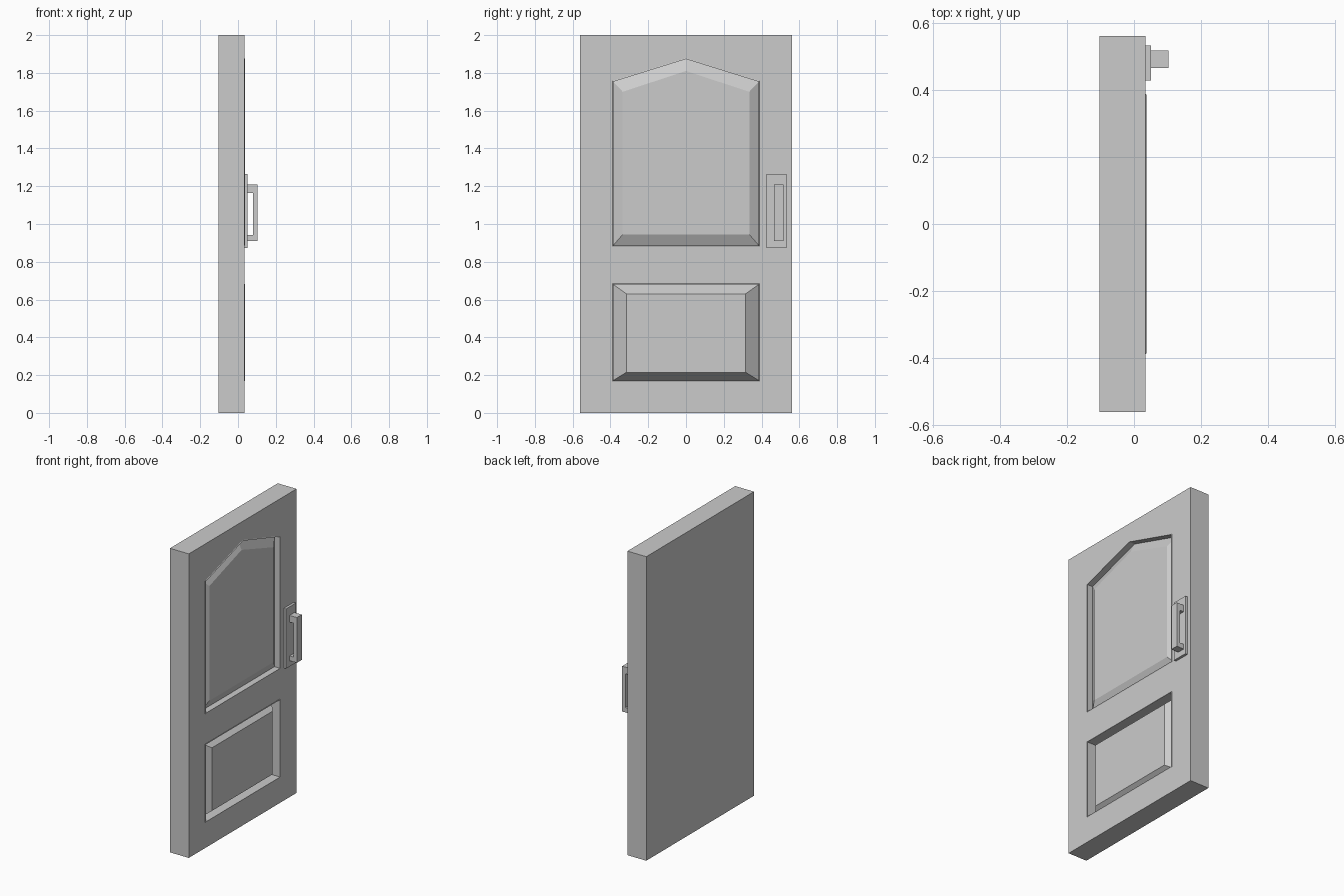
import bpy, bmesh

if "Cube" in bpy.data.objects:
    bpy.data.objects.remove(bpy.data.objects["Cube"])

BACK, FRONT = -0.103, 0.034


def finish(bm, name):
    bmesh.ops.recalc_face_normals(bm, faces=bm.faces)
    me = bpy.data.meshes.new(name)
    bm.to_mesh(me)
    bm.free()
    ob = bpy.data.objects.new(name, me)
    bpy.context.collection.objects.link(ob)
    return ob


def ring(bm, pts, x):
    """Closed outline in the y-z plane at depth x."""
    return [bm.verts.new((x, y, z)) for y, z in pts]


def bridge(bm, a, b):
    n = len(a)
    for i in range(n):
        j = (i + 1) % n
        bm.faces.new((a[i], a[j], b[j], b[i]))


def loop_edges(bm, vs):
    return [bm.edges.new((vs[i], vs[(i + 1) % len(vs)])) for i in range(len(vs))]


def outline(w, z0, z1, apex=None):
    """Symmetric panel outline: half width, bottom, shoulder, optional peak."""
    pts = [(-w, z0), (w, z0), (w, z1)]
    if apex:
        pts.append((0, apex))
    return pts + [(-w, z1)]


def extrude_profile(name, pts, y0, y1):
    """Solid from an x-z profile, spanning y0 to y1."""
    bm = bmesh.new()
    a = [bm.verts.new((x, y0, z)) for x, z in pts]
    b = [bm.verts.new((x, y1, z)) for x, z in pts]
    bridge(bm, a, b)
    bm.faces.new(a)
    bm.faces.new(b)
    return finish(bm, name)


# Panels: lip outline, groove outline, field outline, groove depth, field depth
panels = [
    (outline(0.389, 0.882, 1.757, 1.878), outline(0.385, 0.887, 1.753, 1.873),
     outline(0.335, 0.945, 1.70, 1.81), 0.038, 0.008),
    (outline(0.389, 0.167, 0.684), outline(0.385, 0.172, 0.68),
     outline(0.315, 0.215, 0.63), 0.06, 0.003),
]

# Door leaf with grooved, raised-field panels on its front
bm = bmesh.new()
rect = outline(0.56, 0, 2)
back, front = ring(bm, rect, BACK), ring(bm, rect, FRONT)
bm.faces.new(back)
bridge(bm, back, front)
edges = [bm.edges.get((front[i], front[(i + 1) % 4])) for i in range(4)]
for lip, groove, field, depth, sink in panels:
    r0 = ring(bm, lip, FRONT)
    edges += loop_edges(bm, r0)
    r1 = ring(bm, groove, FRONT + 0.003)
    r2 = ring(bm, groove, FRONT - depth)
    r3 = ring(bm, field, FRONT - sink)
    for a, b in ((r0, r1), (r1, r2), (r2, r3)):
        bridge(bm, a, b)
    bm.faces.new(r3)
bmesh.ops.triangle_fill(bm, edges=edges, use_beauty=True, normal=(1, 0, 0))
finish(bm, "door_leaf")

# Handle back plate
extrude_profile("handle_plate", [(FRONT, 0.872), (0.05, 0.872),
                                 (0.05, 1.265), (FRONT, 1.265)], 0.427, 0.531)

# Square-section pull handle
extrude_profile("pull_handle", [(0.05, 0.91), (0.103, 0.91), (0.103, 1.208), (0.05, 1.208),
                                (0.05, 1.164), (0.08, 1.164), (0.08, 0.942), (0.05, 0.942)],
                0.465, 0.516)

● ● ● ● ●

## Exercise description
The line containing "outline in the" marks the end: retype every line from the first one in the listing up to and including it, without pictures.

## Response to this task
import bpy, bmesh

if "Cube" in bpy.data.objects:
    bpy.data.objects.remove(bpy.data.objects["Cube"])

BACK, FRONT = -0.103, 0.034


def finish(bm, name):
    bmesh.ops.recalc_face_normals(bm, faces=bm.faces)
    me = bpy.data.meshes.new(name)
    bm.to_mesh(me)
    bm.free()
    ob = bpy.data.objects.new(name, me)
    bpy.context.collection.objects.link(ob)
    return ob


def ring(bm, pts, x):
    """Closed outline in the y-z plane at depth x."""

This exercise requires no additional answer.